To celebrate the completion of the building, Woolworth invited some eight hundred guests to a dinner honoring the architect, Cass Gilbert. The dinner was held on April 24, 1913, in an improvised banquet hall on the twenty-seventh floor of the new building, and the diners included such notables as the artist Charles Dana Gibson, the poet Edwin Markham, steel tycoons Charles Schwab and Elbert Gary, the financier Otto Kahn, the writer Richard Harding Davis, three U.S. senators, seventy-eight congressmen, and the lieutenant governor of Massachusetts. At 7:30 the lights in the room were dimmed, and a Western Union operator flashed a signal to the White House, where President Wilson was waiting to press a button to light up the whole building with eighty thousand bulbs. “A second later,” the New York American reported, “waiting thousands in New York and its suburbs saw, flashing out in outlines of fire, the greatest mountain of steel and stone ever erected by man—the gigantic Woolworth Building.”

 
 

Later, after Woolworth had presented Gilbert with a silver loving cup big enough for a horse to drink from, a poem in Gilbert’s honor was read by the poet and essayist William Winter. Winter had retired in 1909 after a long career as the dramatic critic of the New York Tribune , where he had been known to his colleagues as Weeping Willie because of the lugubrious elegies he composed to mourn the passing of actors whose work he had admired. The poem he produced on this occasion began dolefully enough, referring to such long-vanished centers of civilization as Babylon and Tyre, and noting that “ravens flit and serpents hiss / O’er what was once Persepolis.” But by the time Winter had reached the tenth stanza his poetic tears had dried. New York, he seemed to be saying, might be saved from the fate of Babylon and Tyre by great artists like Cass Gilbert, chosen by destiny “To hail the future and ordain / Triumphant Beauty’s perfect reign.”

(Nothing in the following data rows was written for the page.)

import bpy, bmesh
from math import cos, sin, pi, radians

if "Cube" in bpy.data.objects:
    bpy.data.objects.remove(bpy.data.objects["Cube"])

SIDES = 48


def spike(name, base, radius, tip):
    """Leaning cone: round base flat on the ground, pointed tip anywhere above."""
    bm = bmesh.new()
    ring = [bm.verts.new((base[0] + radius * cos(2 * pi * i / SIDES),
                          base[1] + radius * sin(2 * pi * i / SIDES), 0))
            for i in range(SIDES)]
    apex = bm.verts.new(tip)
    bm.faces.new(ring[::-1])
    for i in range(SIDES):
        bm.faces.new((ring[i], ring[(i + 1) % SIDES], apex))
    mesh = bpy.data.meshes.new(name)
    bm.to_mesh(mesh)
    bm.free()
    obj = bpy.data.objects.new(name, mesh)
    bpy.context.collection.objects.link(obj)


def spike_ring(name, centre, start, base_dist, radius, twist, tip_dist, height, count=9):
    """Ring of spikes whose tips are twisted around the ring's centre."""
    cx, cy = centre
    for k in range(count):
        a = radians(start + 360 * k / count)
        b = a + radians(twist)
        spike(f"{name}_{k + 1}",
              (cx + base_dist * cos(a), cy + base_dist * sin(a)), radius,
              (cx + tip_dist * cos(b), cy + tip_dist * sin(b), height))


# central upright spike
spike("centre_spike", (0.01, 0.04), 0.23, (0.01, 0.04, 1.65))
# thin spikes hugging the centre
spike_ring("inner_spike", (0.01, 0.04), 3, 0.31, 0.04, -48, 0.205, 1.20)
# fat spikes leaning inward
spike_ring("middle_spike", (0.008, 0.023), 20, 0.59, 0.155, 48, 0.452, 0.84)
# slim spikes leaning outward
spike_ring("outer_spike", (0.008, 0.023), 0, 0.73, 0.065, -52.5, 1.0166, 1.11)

The organization of the banquet—and, presumably, the enlistment of President Wilson’s services as an electrician- was the work of a publicity man named Hugh McAtamney. He had been retained by Woolworth on the theory that the Woolworth Building, if properly publicized, would operate as a great magnet, pulling millions of new customers into Woolworth stores all over the United States. Long before the building was finished McAtamney had been planting newspaper stories celebrating the wonders of a country where a man who had started out as a $3.5oa-week store clerk was not only putting up the tallest building the world had ever seen, but was paying its entire cost- $13,500,000—out of his own pocket.

But popular fascination with the building, whose fiftyeighth-floor observation gallery drew more than 300,000 visitors a year during the igao’s, was not simply a product of inspired press-agentry. The Woolworth Building was not only the tallest building in the world, it proclaimed its tallness in a way that filled the beholder’s breast with awe and wonder. This was not generally true of skyscrapers built before 1913, most of which were actually designed so as to play down their height. A case in point was the Metropolitan Life Tower, which stood (and still stands) on Madison Square, two miles north of the Woolworth Building. Modeled on the campanile of St. Mark’s, in Venice, it was, when it was completed in 1910, the tallest building in the world. But as John Burchard and Albert Bush-Brown complained in The Architecture of America , the architect was seemingly unable to top off the structure “without stuttering through successive strata of balconies, cornices, roofs, more cornices, pavilions and spires”—all of which had the effect of seeming to press the building down into the ground. By contrast, the Gothic design of the Woolworth Building featured prominent white piers that soared straight up into the sky for seven hundred feet before terminating in flying buttresses and the lacy filigree of the building’s crown.